== WORK REQUIRED ==
Your answer needs to include each line of the records in which the string "bmesh" can be found.

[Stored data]
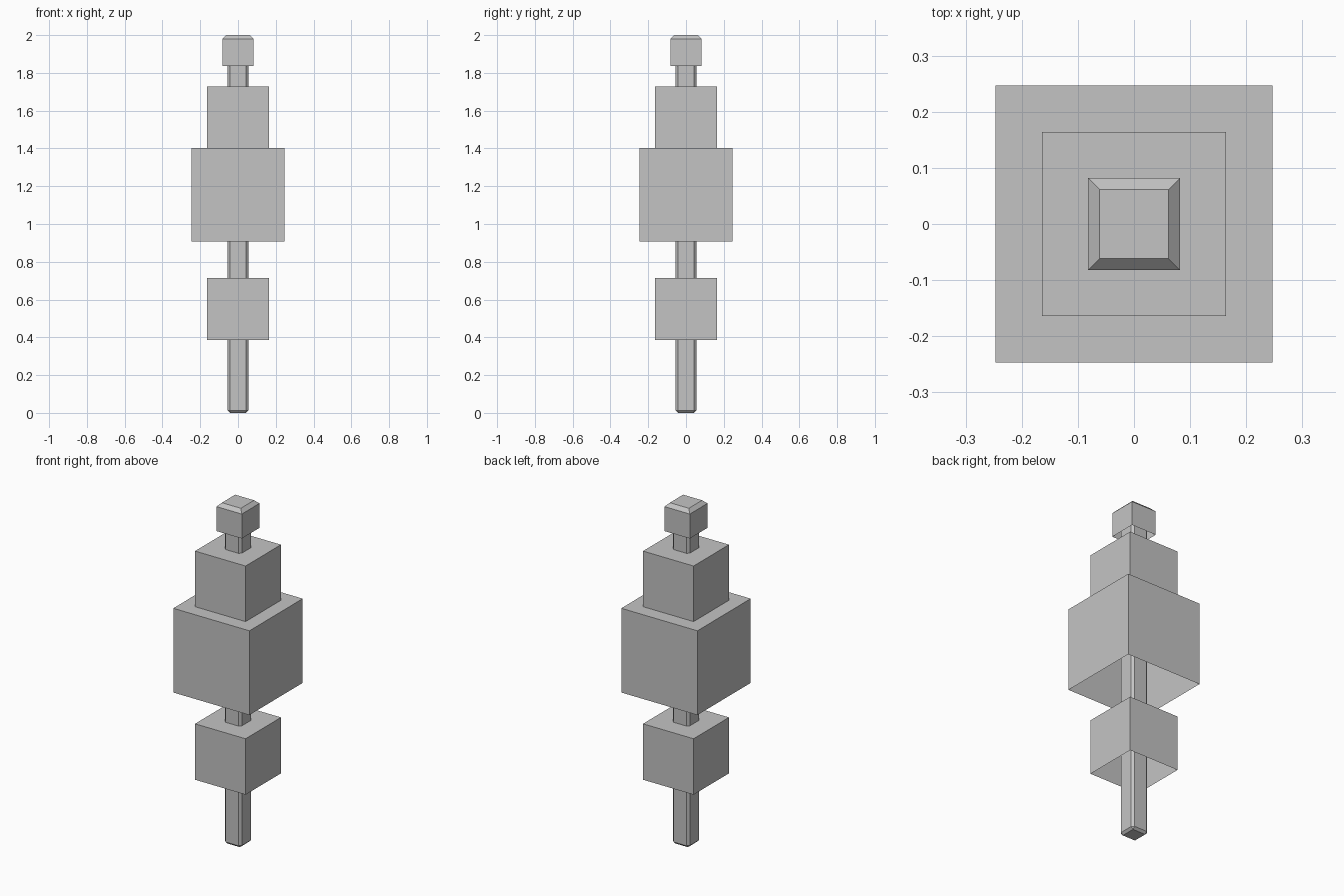
import bpy
import bmesh

cube = bpy.data.objects.get("Cube")
if cube:
    bpy.data.objects.remove(cube, do_unlink=True)

# Single flat grey
grey = bpy.data.materials.new("plain grey")
grey.use_nodes = True
colour = (0.55, 0.55, 0.55, 1)
grey.diffuse_color = colour
grey.node_tree.nodes["Principled BSDF"].inputs["Base Color"].default_value = colour


def box(name, half, bottom, top, chamfer, shell):
    """Square box; a shell is open below and chamfered only around its top."""
    bm = bmesh.new()
    bmesh.ops.create_cube(bm, size=2)
    for v in bm.verts:
        v.co.x *= half
        v.co.y *= half
        v.co.z = top if v.co.z > 0 else bottom
    edges = bm.edges[:]
    if shell:
        edges = [e for e in edges if all(v.co.z == top for v in e.verts)]
    bmesh.ops.bevel(bm, geom=edges, offset=chamfer, segments=1,
                    profile=0.5, affect='EDGES')
    if shell:
        bm.normal_update()
        floor = [f for f in bm.faces if f.normal.z < -0.9]
        bmesh.ops.delete(bm, geom=floor, context='FACES')
    mesh = bpy.data.meshes.new(name)
    bm.to_mesh(mesh)
    bm.free()
    mesh.materials.append(grey)
    obj = bpy.data.objects.new(name, mesh)
    bpy.context.collection.objects.link(obj)
    return obj


# Central rod with every edge chamfered
box("centre_rod", 0.055, 0, 1.95, 0.013, False)

# Hollow blocks threaded on the rod: half width and bottom height
blocks = {
    "lower_block": (0.164, 0.387),
    "large_block": (0.247, 0.908),
    "upper_block": (0.164, 1.4),
    "top_cap": (0.082, 1.836),
}
for name, (half, bottom) in blocks.items():
    box(name, half, bottom, bottom + 2 * half, half / 4, True)
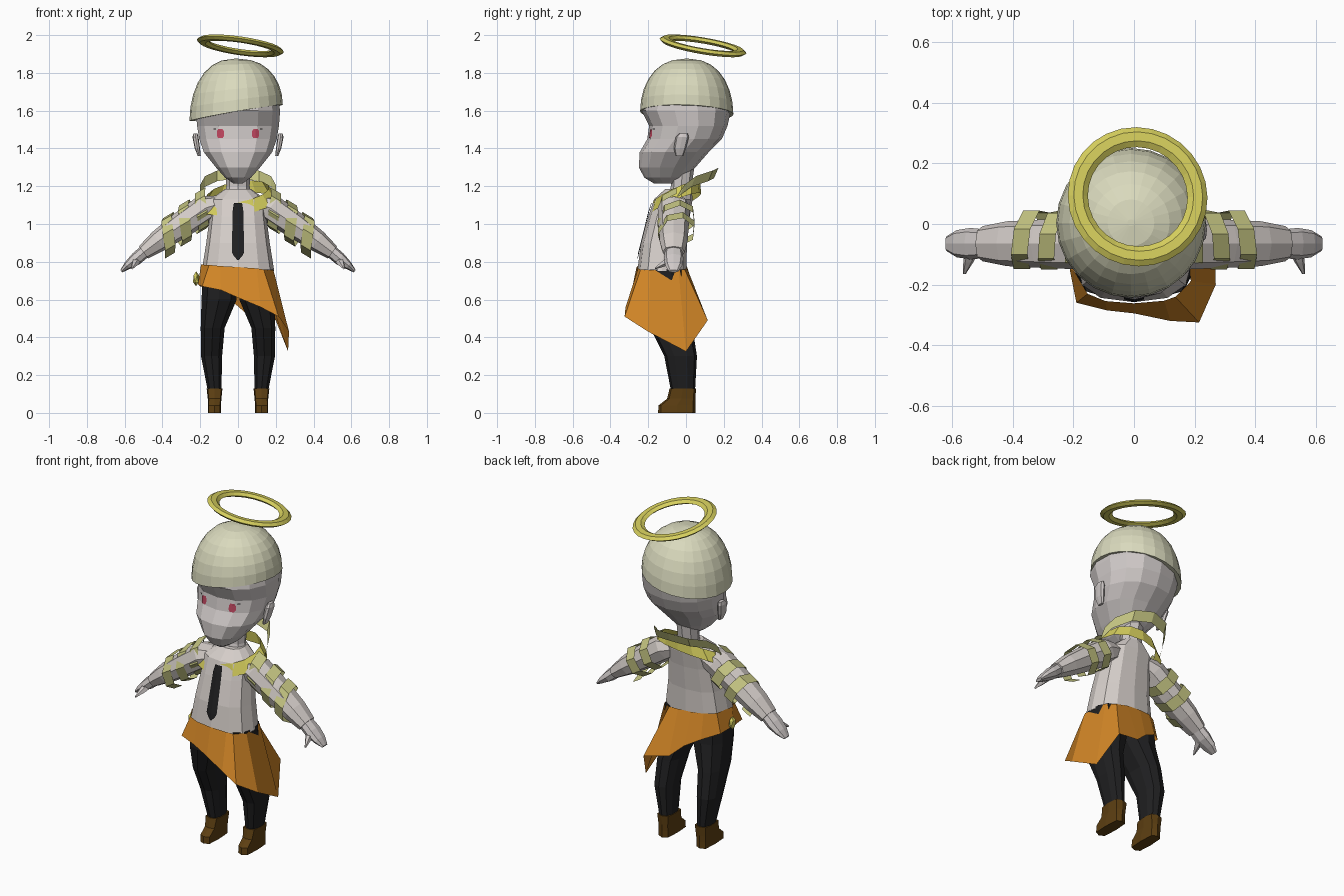
import bpy, bmesh
from math import sin, cos, pi, atan2, copysign
from mathutils import Vector, Matrix
from mathutils.bvhtree import BVHTree

if "Cube" in bpy.data.objects:
    bpy.data.objects.remove(bpy.data.objects["Cube"], do_unlink=True)


def material(name, *rgb):
    m = bpy.data.materials.new(name)
    m.use_nodes = True
    m.diffuse_color = (*rgb, 1)
    m.node_tree.nodes["Principled BSDF"].inputs["Base Color"].default_value = (*rgb, 1)
    return m


SKIN = material("skin", .62, .58, .57)
SHIRT = material("shirt", .67, .62, .59)
CREAM = material("cream_cap", .70, .70, .51)
GOLD = material("gold", .67, .62, .11)
RIBBON = material("pale_ribbon", .55, .55, .22)
ORANGE = material("orange_cloth", .65, .24, .02)
BLACK = material("black_cloth", .014, .014, .015)
BROWN = material("brown_leather", .11, .05, .006)
PINK = material("pink_eye", .50, .06, .11)


def finish(name, bm, mat, fix=True):
    if fix:
        bmesh.ops.recalc_face_normals(bm, faces=bm.faces)
    me = bpy.data.meshes.new(name)
    bm.to_mesh(me)
    bm.free()
    me.materials.append(mat)
    ob = bpy.data.objects.new(name, me)
    bpy.context.collection.objects.link(ob)
    return ob


def loft(name, rings, mat, caps=True, closed=True):
    """Skin a list of equally long point rings (or open strips)."""
    bm = bmesh.new()
    rows = [[bm.verts.new(p) for p in r] for r in rings]
    n = len(rows[0])
    for a, b in zip(rows, rows[1:]):
        for i in range(n if closed else n - 1):
            j = (i + 1) % n
            bm.faces.new((a[i], a[j], b[j], b[i]))
    if caps and closed:
        bm.faces.new(rows[0])
        bm.faces.new(rows[-1])
    return finish(name, bm, mat)


def unit(n, p=1.0):
    """Rounded-square unit section that starts at the front."""
    out = []
    for i in range(n):
        a = -pi / 2 + 2 * pi * i / n
        out.append([copysign(abs(f) ** p, f) if abs(f) > 1e-6 else 0 for f in (cos(a), sin(a))])
    return out


def stack(name, rows, mat, n=12, p=1.0, cx=0):
    """Rows of (z, half width, front y, back y) or with an extra x centre."""
    rings = []
    for z, hw, yf, yb, *c in rows:
        x0 = c[0] if c else cx
        rings.append([Vector((x0 + hw * u, (yf + yb) / 2 + (yb - yf) / 2 * v, z)) for u, v in unit(n, p)])
    return loft(name, rings, mat)


def ribbon(name, path, wide, mat):
    """Strip along a path; wide is the half-width vector."""
    return loft(name, [[p - wide for p in path], [p + wide for p in path]], mat, closed=False)


def decal(name, ob, rows, mat, gap=.005):
    """Thin painted rows of (z, x start, x end) laid on the front of an object."""
    tree = BVHTree.FromPolygons([v.co for v in ob.data.vertices], [p.vertices for p in ob.data.polygons])
    strips = []
    for z, a, b in rows:
        line = []
        for x in (a, (a + b) / 2, b):
            hit = tree.ray_cast(Vector((x, -1, z)), Vector((0, 1, 0)))[0]
            line.append(Vector((x, hit.y - gap, z)))
        strips.append(line)
    return loft(name, strips, mat, closed=False)


# Head, neck and ears
head = stack("head", [
    (1.215, .025, -.17, -.04), (1.245, .07, -.22, .0), (1.30, .12, -.25, .05),
    (1.38, .185, -.245, .12), (1.45, .21, -.205, .19), (1.52, .222, -.195, .22),
    (1.60, .228, -.235, .238), (1.68, .215, -.22, .22), (1.80, .12, -.12, .12)], SKIN, 14, .9)
stack("neck", [(1.13, .075, -.10, .03), (1.20, .062, -.08, .03), (1.34, .065, -.08, .05)], SKIN, 8)
for s, side in ((1, "left"), (-1, "right")):
    ear = [(1.36, .008, -.055, -.015, s * .205), (1.40, .014, -.065, .0, s * .215),
           (1.46, .016, -.055, .015, s * .225), (1.48, .01, -.035, .01, s * .225)]
    stack(side + "_ear", ear, SKIN, 8, .7)
    # Eyes with lash corners
    e = s * .093
    decal(side + "_eye", head, [(1.455, e - .012, e + .012), (1.467, e - .019, e + .019),
                                (1.49, e - .019, e + .019), (1.502, e - .012, e + .012)], PINK)
    decal(side + "_lash", head, [(1.499, e + s * .024, e + s * .038), (1.506, e + s * .024, e + s * .038)], BLACK)

# Tilted cap
cap = []
for k in range(8):
    t = k / 7 * .985 * pi / 2
    ring = []
    for u, v in unit(24):
        r = .247 * cos(t) ** .82
        rim = 1.588 + .043 * u - .008 * v
        ring.append(Vector((-.01 + r * u, .004 + r * v, rim + (1.875 - rim) * sin(t))))
    cap.append(ring)
loft("cap", cap + [[Vector((-.01, .004, 1.875)) + (p - Vector((-.01, .004, p.z))) * .1 for p in cap[-1]]],
     CREAM)
bpy.data.objects["cap"].data.polygons[0].select = False

# Halo: flattened ring, tilted forward and sideways
bm = bmesh.new()
tilt = Vector((0, 0, 1)).rotation_difference(Vector((.145, .17, 1))).to_matrix()
sect = [(.233, 0), (.215, .014), (.185, .014), (.166, 0), (.185, -.014), (.215, -.014)]
grid = [[bm.verts.new(tilt @ Vector((r * cos(a), r * sin(a), z)) + Vector((.012, .09, 1.943)))
         for r, z in sect] for a in [2 * pi * i / 28 for i in range(28)]]
for i in range(28):
    for j in range(6):
        a, b, k = grid[i], grid[(i + 1) % 28], (j + 1) % 6
        bm.faces.new((a[j], b[j], b[k], a[k]))
finish("halo", bm, GOLD)

# Torso and tie
torso = stack("torso", [
    (.75, .192, -.258, .002), (.90, .168, -.238, .005), (1.04, .15, -.20, .02),
    (1.13, .145, -.17, .035), (1.185, .07, -.11, .03)], SHIRT, 12, .8)
decal("tie", torso, [(1.11, -.022, .022), (1.07, -.028, .028), (.85, -.033, .033),
                     (.83, -.022, .022), (.81, -.004, .004)], BLACK, .008)

# Slanted skirt
hem = [(.27, -.2, .43), (.265, 0, .325), (.2, .115, .49), (.05, .09, .52), (-.03, .06, .59),
       (-.12, .03, .64), (-.2, -.04, .67), (-.212, -.15, .68), (-.19, -.26, .67),
       (-.09, -.285, .65), (0, -.295, .61), (.12, -.32, .56), (.215, -.325, .51)]
waist = []
for x, y, z in hem:
    a = atan2((y + .13) / .14, x / .2)
    c, d = cos(a), sin(a)
    waist.append(Vector((.197 * copysign(abs(c) ** .75, c), -.128 + .134 * copysign(abs(d) ** .75, d), .772 - .06 * x)))
loft("skirt", [[Vector(p) for p in hem], waist], ORANGE, caps=False)

# Hip buckle
bm = bmesh.new()
bmesh.ops.create_icosphere(bm, subdivisions=1, radius=1,
                           matrix=Matrix.Translation((-.222, -.12, .71)) @ Matrix.Diagonal((.018, .025, .04, 1)))
finish("hip_buckle", bm, GOLD)

# Scarf collar: front low, back high
low, high = [], []
for u, v in unit(14):
    z = 1.135 + .055 * v + .025 * u
    low.append(Vector((.215 * u, -.055 + .135 * v, z - .03)))
    high.append(Vector((.165 * u, -.05 + .125 * v, z + .035)))
loft("scarf_collar", [low, high], GOLD, caps=False)

# Ribbon loop behind the neck
half = [(.20, -.07, 1.10), (.20, -.02, 1.18), (.175, .04, 1.225), (.11, .13, 1.255)]
path = [Vector(p) for p in half] + [Vector((0, .16, 1.27))] + [Vector((-x, y, z)) for x, y, z in half[::-1]]
ribbon("neck_ribbon", path, Vector((0, .012, .028)), RIBBON)

for s, side in ((1, "left"), (-1, "right")):
    # Sleeve, hand and thumb follow one sloping line
    def limb(name, rows, mat, n=8):
        rings = []
        for x, z, r, ry in rows:
            rings.append([Vector((s * (x + .6 * r * v), -.065 + ry * u, z + .8 * r * v)) for u, v in unit(n, .85)])
        return loft(side + name, rings, mat)

    limb("_sleeve", [(.09, 1.11, .05, .07), (.17, 1.085, .075, .085), (.30, .995, .07, .08),
                     (.42, .91, .058, .074), (.50, .85, .04, .058)], SHIRT)
    limb("_hand", [(.47, .875, .035, .045), (.54, .815, .034, .052), (.585, .78, .022, .045),
                   (.618, .75, .008, .025)], SKIN)
    a, b = Vector((s * .535, -.09, .81)), Vector((s * .56, -.165, .765))
    thumb = [[c + Vector((r * u, 0, r * v)) for u, v in unit(5)] for c, r in ((a, .025), (a.lerp(b, .5), .017), (b, .005))]
    loft(side + "_thumb", thumb, SKIN)

    # Ribbon wound around the sleeve
    turns, steps = 2.5, 18
    coil = []
    for i in range(steps + 1):
        t = i / steps
        q = pi / 2 + 2 * pi * turns * t
        coil.append(Vector((s * (.17 + .22 * t + .03 * sin(q)), -.05 + .1 * cos(q), 1.085 - .16 * t + .092 * sin(q))))
    ribbon(side + "_arm_ribbon", coil, Vector((s * .027, 0, -.016)), RIBBON)

    # Trouser leg and boot
    stack(side + "_leg", [
        (.76, .09, -.24, -.01, s * .098), (.60, .097, -.24, .005, s * .1), (.45, .066, -.19, .035, s * .134),
        (.30, .058, -.115, .058, s * .14), (.12, .038, -.08, .048, s * .124)], BLACK, 10, .8)
    stack(side + "_boot", [
        (0, .035, -.148, .05, s * .125), (.04, .035, -.145, .05, s * .125),
        (.075, .036, -.10, .05, s * .124), (.13, .042, -.087, .053, s * .124)], BROWN, 8, .45)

== SOLUTION FOR THIS TASK ==
import bmesh
    bm = bmesh.new()
    bmesh.ops.create_cube(bm, size=2)
    bmesh.ops.bevel(bm, geom=edges, offset=chamfer, segments=1,
        bmesh.ops.delete(bm, geom=floor, context='FACES')
import bpy, bmesh
        bmesh.ops.recalc_face_normals(bm, faces=bm.faces)
    bm = bmesh.new()
bm = bmesh.new()
bm = bmesh.new()
bmesh.ops.create_icosphere(bm, subdivisions=1, radius=1,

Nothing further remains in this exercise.